Air pollution exposure and urinary tract cancer risk (Provided by Rapusia Blog)

Air pollution is a form of pollution, that is the set of all physical, chemical and biological agents that modify the natural characteristics of the earth's atmosphere. The human health effects of poor air quality are far-reaching, but primarily affect the body's respiratory system and cardiovascular system.

Individual reactions to air pollution depend on the type of pollutant a person is exposed to, the degree of exposure, the individual's health and genetics. Indoor air pollution and poor urban air quality are listed as two of the worst toxic pollution problems in the world in the 2008 report.

Outdoor air pollution alone causes 2.1 to 4.21 millions of deaths every year. Overall, air pollution causes the deaths of approximately 7 million people worldwide each year and is the single largest environmental health risk in the world.

Productivity losses and degraded quality of life caused by air pollution are estimated to cost the world economy per year. Various pollution control technologies and strategies are available to reduce air pollution.

Air pollution exposure and urinary tract cancer risk
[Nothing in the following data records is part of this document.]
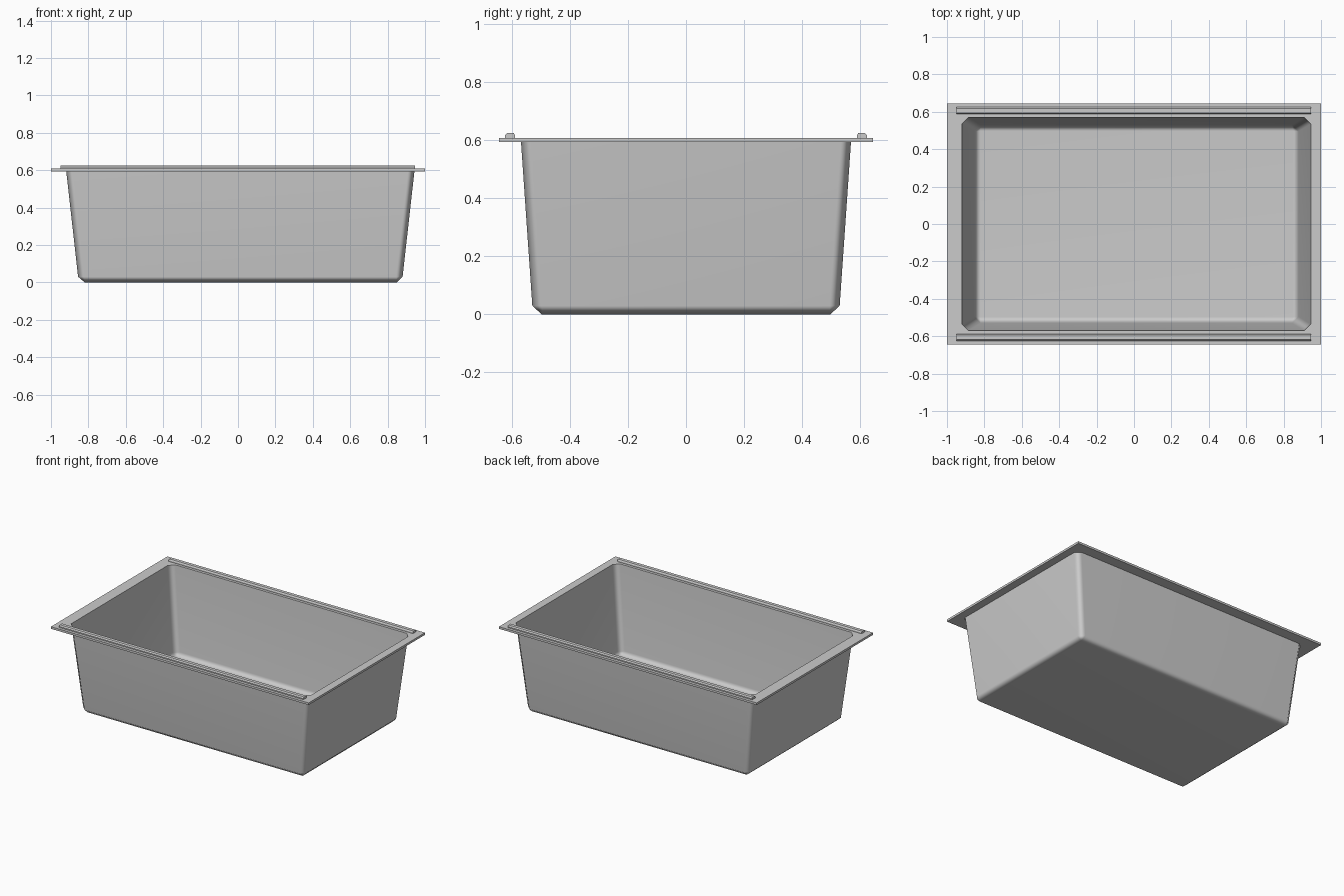
import bpy, bmesh, math

cube = bpy.data.objects.get("Cube")
if cube:
    bpy.data.objects.remove(cube, do_unlink=True)

# One plain grey for the whole tray
grey = bpy.data.materials.new("light grey")
grey.use_nodes = True
colour = (0.6, 0.6, 0.6, 1)
grey.diffuse_color = colour
grey.node_tree.nodes["Principled BSDF"].inputs["Base Color"].default_value = colour


def cut_rect(x0, x1, y, z, cut):
    """Rectangle outline with its four corners cut off."""
    return [(x0 + cut, -y, z), (x1 - cut, -y, z), (x1, -y + cut, z), (x1, y - cut, z),
            (x1 - cut, y, z), (x0 + cut, y, z), (x0, y - cut, z), (x0, -y + cut, z)]


def loft(name, loops, cap_start=False, cap_end=False, closed=False):
    """Skin a stack of outlines into one object."""
    bm = bmesh.new()
    rings = [[bm.verts.new(p) for p in loop] for loop in loops]
    pairs = list(zip(rings, rings[1:]))
    if closed:
        pairs.append((rings[-1], rings[0]))
    for a, b in pairs:
        n = len(a)
        for i in range(n):
            j = (i + 1) % n
            bm.faces.new((a[i], a[j], b[j], b[i]))
    if cap_start:
        bm.faces.new(rings[0][::-1])
    if cap_end:
        bm.faces.new(rings[-1])
    bmesh.ops.remove_doubles(bm, verts=bm.verts[:], dist=0.0001)
    bmesh.ops.recalc_face_normals(bm, faces=bm.faces[:])
    mesh = bpy.data.meshes.new(name)
    bm.to_mesh(mesh)
    bm.free()
    mesh.materials.append(grey)
    obj = bpy.data.objects.new(name, mesh)
    bpy.context.collection.objects.link(obj)
    return obj


rim_low, rim_top = 0.594, 0.609

# Tapered basin, a thin sheet with softened edges
opening = cut_rect(-0.92, 0.945, 0.57, rim_top, 0.035)
basin = loft("basin", [
    cut_rect(-0.82, 0.85, 0.497, 0, 0),
    cut_rect(-0.855, 0.88, 0.53, 0.03, 0.035),
    opening,
], cap_start=True)
bpy.ops.object.select_all(action="DESELECT")
basin.select_set(True)
bpy.context.view_layer.objects.active = basin
bpy.ops.object.shade_smooth_by_angle(angle=math.radians(65))
weighted = basin.modifiers.new("flat walls", "WEIGHTED_NORMAL")
weighted.keep_sharp = True

# Flat rim slab around the opening
loft("rim", [
    [(x, y, rim_low) for x, y, z in opening],
    cut_rect(-1, 1, 0.645, rim_low, 0),
    cut_rect(-1, 1, 0.645, rim_top, 0),
    opening,
], closed=True)

# Raised rails along the two long sides
for name, side in (("front_rail", -1), ("back_rail", 1)):
    profile = [(0.589, rim_top), (0.589, 0.617), (0.594, 0.625),
               (0.618, 0.625), (0.625, 0.617), (0.625, rim_top)]
    ends = [[(x, side * y, z) for y, z in profile] for x in (-0.95, 0.945)]
    loft(name, ends, cap_start=True, cap_end=True)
The article Air pollution exposure and bladder, kidney and urinary tract cancer risk: A systematic review, published on the Environmental pollution, links this type of cancer with air pollution.

In the abstract we can read: "Background: Exposure to outdoor air pollution has been linked to lung cancer, and suspicion arose regarding bladder, kidney, and urinary tract cancer (urological cancers). However, most of evidence comes from occupational studies; therefore, little is known about the effect of exposure to air pollution on the risk of urological cancers in the general population.

Method: We systematically searched Medline, Scopus, and Web of Science for articles investigating the associations between long-term exposure to air pollution and the risk of urological cancer (incidence or mortality). We included articles using a specific air pollutant (PM10, PM2.5, …) or proxies (traffic, proximity index …).

We assessed each study's quality with the Newcastle-Ottawa scale and rated the quality of the body of evidence for each pollutant-outcome with the GRADE approach. The different study methodologies regarding exposure or outcome prevented us to perform a meta-analysis.

Results: twenty articles (four case-control, nine cohort, and seven ecologic) met our inclusion criteria and were included in this review: eighteen reported bladder, six kidney, and two urinary tract. Modeling air pollutants was the most common exposure assessment method.

Most of the included studies reported positive associations between air pollution and urological cancer risk. However, only a few reached statistical significance (e.g. for bladder cancer mortality, adjusted odds-ratio of 1.13 (1.03-1.23) for an increase of 4.4 μg.m-3 of PM2.5).

Most studies inadequately addressed confounding, and cohort studies had an insufficient follow-up. Discussion: Overall, studies suggested positive (even though mostly non-significant) associations between air pollution exposure and bladder cancer mortality and kidney cancer incidence. We need more studies with better confounding control and longer follow-ups."